Problem to solve: Below are some records. Return exactly the lines from the one with "mesh = bpy.data.meshes.new_from_object(tmp)" to the one with "1.0)], gun, 32)", and nothing else.

Provided records:
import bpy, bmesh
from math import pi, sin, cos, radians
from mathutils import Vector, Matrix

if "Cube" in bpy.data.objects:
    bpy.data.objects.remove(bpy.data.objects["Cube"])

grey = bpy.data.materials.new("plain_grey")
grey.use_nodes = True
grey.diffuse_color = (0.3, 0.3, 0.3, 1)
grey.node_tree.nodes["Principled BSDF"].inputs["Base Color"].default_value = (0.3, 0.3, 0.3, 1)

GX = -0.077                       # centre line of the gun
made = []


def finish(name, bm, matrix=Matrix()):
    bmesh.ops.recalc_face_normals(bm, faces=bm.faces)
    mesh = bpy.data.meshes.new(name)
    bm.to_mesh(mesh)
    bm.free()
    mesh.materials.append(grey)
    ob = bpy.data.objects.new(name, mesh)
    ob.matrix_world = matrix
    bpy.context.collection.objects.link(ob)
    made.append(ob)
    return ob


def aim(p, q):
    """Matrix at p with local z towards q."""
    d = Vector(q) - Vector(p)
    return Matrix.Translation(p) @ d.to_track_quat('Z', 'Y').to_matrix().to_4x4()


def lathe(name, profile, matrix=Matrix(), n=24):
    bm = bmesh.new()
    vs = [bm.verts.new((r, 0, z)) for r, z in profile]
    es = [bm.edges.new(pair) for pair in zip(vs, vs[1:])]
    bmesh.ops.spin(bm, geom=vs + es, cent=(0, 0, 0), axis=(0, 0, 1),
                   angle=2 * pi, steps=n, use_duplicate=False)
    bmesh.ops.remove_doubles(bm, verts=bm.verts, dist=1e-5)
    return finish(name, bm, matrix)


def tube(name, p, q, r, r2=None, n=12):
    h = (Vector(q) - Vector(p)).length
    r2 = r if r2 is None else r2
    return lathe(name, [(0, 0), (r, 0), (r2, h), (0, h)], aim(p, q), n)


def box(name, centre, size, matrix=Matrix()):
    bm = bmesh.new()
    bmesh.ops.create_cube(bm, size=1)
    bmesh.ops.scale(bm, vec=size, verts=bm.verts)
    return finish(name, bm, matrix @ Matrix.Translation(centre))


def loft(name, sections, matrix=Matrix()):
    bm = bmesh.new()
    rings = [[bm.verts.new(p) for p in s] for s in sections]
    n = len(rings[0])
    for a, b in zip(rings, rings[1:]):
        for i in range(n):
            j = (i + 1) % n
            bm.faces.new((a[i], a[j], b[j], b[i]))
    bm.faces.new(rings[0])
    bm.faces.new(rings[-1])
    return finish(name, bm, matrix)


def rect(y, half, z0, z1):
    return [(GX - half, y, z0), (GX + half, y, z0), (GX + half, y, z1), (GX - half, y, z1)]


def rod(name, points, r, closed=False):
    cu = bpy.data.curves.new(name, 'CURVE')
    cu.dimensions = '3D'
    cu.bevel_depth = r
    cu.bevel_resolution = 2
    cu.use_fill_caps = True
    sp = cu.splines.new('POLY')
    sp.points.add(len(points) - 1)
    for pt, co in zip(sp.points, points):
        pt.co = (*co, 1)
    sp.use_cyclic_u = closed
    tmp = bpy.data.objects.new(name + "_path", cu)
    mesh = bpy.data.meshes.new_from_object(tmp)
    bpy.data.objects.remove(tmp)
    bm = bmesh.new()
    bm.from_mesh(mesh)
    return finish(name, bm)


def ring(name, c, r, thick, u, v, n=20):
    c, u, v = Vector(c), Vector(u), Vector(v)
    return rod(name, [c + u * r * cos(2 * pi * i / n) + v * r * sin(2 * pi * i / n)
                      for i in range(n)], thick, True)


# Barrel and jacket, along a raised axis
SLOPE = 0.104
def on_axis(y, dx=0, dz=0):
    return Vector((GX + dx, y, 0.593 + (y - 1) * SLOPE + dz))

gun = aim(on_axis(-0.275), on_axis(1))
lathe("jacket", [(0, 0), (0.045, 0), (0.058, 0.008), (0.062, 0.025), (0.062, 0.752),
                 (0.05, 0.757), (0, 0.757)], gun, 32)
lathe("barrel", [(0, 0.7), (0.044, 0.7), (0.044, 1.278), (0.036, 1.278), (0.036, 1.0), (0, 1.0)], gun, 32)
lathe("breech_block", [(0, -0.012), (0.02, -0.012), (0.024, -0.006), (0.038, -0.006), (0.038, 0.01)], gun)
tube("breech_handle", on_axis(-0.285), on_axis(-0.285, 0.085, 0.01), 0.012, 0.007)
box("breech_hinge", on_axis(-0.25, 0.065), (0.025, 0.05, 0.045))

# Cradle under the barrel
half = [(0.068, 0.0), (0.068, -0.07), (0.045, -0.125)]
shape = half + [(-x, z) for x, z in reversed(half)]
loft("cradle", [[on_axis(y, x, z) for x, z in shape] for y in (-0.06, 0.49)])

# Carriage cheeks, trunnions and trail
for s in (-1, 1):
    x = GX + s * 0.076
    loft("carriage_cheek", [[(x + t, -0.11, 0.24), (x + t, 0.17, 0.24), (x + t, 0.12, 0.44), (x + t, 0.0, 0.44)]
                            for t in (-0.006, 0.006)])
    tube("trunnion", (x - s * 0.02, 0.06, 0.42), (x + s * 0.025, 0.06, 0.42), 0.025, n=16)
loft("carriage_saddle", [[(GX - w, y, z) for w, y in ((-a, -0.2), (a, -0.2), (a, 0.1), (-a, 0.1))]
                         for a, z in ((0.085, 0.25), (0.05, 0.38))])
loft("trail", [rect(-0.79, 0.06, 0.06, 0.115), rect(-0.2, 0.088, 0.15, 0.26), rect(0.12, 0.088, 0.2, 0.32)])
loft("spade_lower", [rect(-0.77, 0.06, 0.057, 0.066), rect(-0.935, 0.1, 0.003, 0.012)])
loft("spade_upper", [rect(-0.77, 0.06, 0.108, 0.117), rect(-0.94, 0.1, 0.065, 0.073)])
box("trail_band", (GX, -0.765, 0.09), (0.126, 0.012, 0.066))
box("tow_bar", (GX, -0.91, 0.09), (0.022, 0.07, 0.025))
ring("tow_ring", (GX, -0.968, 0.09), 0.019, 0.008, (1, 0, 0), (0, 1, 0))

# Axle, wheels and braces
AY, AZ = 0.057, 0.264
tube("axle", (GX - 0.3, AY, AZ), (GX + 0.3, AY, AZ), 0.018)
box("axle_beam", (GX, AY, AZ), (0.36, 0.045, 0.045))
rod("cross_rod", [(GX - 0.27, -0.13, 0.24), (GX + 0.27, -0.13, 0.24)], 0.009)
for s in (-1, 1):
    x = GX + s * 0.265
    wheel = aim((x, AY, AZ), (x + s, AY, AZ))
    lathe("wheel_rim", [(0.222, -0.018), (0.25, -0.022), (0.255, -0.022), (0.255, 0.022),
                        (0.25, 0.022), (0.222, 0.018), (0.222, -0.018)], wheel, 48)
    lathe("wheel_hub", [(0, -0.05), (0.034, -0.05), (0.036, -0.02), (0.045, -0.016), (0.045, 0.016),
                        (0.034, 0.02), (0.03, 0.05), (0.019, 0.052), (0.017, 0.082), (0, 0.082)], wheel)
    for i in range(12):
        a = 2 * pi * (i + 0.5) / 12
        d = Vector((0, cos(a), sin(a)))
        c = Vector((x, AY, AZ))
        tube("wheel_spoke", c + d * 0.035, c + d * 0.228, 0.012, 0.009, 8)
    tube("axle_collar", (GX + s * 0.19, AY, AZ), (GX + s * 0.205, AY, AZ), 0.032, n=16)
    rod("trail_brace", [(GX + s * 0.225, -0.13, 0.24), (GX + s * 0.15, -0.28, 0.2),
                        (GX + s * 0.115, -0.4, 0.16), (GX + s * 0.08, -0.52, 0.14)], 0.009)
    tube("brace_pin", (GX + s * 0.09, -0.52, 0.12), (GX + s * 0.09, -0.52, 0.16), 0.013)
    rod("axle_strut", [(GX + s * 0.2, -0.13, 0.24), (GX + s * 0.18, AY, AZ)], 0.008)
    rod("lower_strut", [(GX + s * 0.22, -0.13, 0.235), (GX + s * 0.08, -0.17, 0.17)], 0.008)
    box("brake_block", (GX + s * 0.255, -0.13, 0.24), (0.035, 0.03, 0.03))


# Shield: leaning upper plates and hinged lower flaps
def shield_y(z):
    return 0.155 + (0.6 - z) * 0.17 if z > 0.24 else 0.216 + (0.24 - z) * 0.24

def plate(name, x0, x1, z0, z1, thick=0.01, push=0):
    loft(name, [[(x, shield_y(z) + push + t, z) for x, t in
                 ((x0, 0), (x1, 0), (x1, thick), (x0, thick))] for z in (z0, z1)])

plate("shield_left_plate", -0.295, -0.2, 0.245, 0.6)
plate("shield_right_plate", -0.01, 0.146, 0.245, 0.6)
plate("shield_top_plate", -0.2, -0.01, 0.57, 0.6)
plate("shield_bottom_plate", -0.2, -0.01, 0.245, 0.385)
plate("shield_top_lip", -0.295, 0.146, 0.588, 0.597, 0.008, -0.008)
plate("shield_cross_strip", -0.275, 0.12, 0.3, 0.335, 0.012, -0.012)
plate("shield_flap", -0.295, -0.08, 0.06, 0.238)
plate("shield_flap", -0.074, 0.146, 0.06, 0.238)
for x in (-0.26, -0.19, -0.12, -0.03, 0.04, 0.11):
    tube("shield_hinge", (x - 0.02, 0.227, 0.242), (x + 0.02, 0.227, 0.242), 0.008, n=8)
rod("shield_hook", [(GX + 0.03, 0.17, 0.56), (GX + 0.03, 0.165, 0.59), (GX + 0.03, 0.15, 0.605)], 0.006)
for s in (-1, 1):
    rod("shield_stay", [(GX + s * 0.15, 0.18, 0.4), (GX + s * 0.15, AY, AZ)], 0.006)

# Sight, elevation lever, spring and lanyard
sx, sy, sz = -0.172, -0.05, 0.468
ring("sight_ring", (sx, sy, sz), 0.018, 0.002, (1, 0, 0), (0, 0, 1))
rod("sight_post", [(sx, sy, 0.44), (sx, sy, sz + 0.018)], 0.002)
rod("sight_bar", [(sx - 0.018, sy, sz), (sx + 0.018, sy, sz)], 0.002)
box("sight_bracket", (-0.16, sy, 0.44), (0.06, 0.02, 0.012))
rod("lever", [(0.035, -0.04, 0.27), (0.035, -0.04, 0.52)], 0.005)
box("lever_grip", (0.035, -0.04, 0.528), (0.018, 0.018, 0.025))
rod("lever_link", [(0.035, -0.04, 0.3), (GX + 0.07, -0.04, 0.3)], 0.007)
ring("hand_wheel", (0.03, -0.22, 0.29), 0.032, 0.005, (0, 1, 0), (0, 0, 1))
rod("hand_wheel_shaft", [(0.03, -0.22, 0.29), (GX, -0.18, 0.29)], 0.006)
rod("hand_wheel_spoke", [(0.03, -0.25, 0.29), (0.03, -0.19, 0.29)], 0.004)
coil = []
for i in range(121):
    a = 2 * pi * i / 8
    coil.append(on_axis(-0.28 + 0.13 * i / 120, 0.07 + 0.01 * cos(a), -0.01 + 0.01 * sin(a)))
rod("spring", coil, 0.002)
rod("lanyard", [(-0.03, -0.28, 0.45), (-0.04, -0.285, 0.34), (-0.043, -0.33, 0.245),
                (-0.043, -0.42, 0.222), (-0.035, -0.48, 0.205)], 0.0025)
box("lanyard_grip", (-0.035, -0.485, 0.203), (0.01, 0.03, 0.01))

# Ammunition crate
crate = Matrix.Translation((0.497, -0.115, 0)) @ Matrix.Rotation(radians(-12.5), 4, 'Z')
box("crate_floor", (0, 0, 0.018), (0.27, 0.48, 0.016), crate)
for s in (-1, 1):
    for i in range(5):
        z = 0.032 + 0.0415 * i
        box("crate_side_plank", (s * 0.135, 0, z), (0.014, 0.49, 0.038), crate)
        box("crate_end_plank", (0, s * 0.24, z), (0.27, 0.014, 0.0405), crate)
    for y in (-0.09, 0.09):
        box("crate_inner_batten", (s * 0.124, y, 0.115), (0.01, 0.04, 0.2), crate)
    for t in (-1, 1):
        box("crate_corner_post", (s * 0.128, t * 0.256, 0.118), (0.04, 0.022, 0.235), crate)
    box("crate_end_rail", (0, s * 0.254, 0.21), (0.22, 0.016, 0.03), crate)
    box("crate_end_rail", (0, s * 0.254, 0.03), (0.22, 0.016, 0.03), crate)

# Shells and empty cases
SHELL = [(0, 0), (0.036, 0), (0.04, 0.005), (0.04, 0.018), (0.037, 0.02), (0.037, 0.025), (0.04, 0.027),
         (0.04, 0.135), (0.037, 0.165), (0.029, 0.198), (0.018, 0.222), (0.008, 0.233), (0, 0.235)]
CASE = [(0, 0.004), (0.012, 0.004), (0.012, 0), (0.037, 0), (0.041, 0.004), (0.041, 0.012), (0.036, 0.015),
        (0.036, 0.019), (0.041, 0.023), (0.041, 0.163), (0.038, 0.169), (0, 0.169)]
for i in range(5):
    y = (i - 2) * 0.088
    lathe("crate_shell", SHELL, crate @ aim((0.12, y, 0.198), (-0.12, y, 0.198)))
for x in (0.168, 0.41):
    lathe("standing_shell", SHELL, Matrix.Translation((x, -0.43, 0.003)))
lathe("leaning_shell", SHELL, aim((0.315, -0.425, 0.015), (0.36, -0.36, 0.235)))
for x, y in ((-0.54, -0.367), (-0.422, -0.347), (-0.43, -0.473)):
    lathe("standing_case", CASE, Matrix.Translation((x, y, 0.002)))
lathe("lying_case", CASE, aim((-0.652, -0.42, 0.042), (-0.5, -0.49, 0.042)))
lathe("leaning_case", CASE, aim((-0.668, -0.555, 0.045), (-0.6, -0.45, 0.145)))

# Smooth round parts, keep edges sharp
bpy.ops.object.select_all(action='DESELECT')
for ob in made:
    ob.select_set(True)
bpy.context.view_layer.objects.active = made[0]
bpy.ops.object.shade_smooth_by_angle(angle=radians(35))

The completed task:
    mesh = bpy.data.meshes.new_from_object(tmp)
    bpy.data.objects.remove(tmp)
    bm = bmesh.new()
    bm.from_mesh(mesh)
    return finish(name, bm)


def ring(name, c, r, thick, u, v, n=20):
    c, u, v = Vector(c), Vector(u), Vector(v)
    return rod(name, [c + u * r * cos(2 * pi * i / n) + v * r * sin(2 * pi * i / n)
                      for i in range(n)], thick, True)


# Barrel and jacket, along a raised axis
SLOPE = 0.104
def on_axis(y, dx=0, dz=0):
    return Vector((GX + dx, y, 0.593 + (y - 1) * SLOPE + dz))

gun = aim(on_axis(-0.275), on_axis(1))
lathe("jacket", [(0, 0), (0.045, 0), (0.058, 0.008), (0.062, 0.025), (0.062, 0.752),
                 (0.05, 0.757), (0, 0.757)], gun, 32)
lathe("barrel", [(0, 0.7), (0.044, 0.7), (0.044, 1.278), (0.036, 1.278), (0.036, 1.0), (0, 1.0)], gun, 32)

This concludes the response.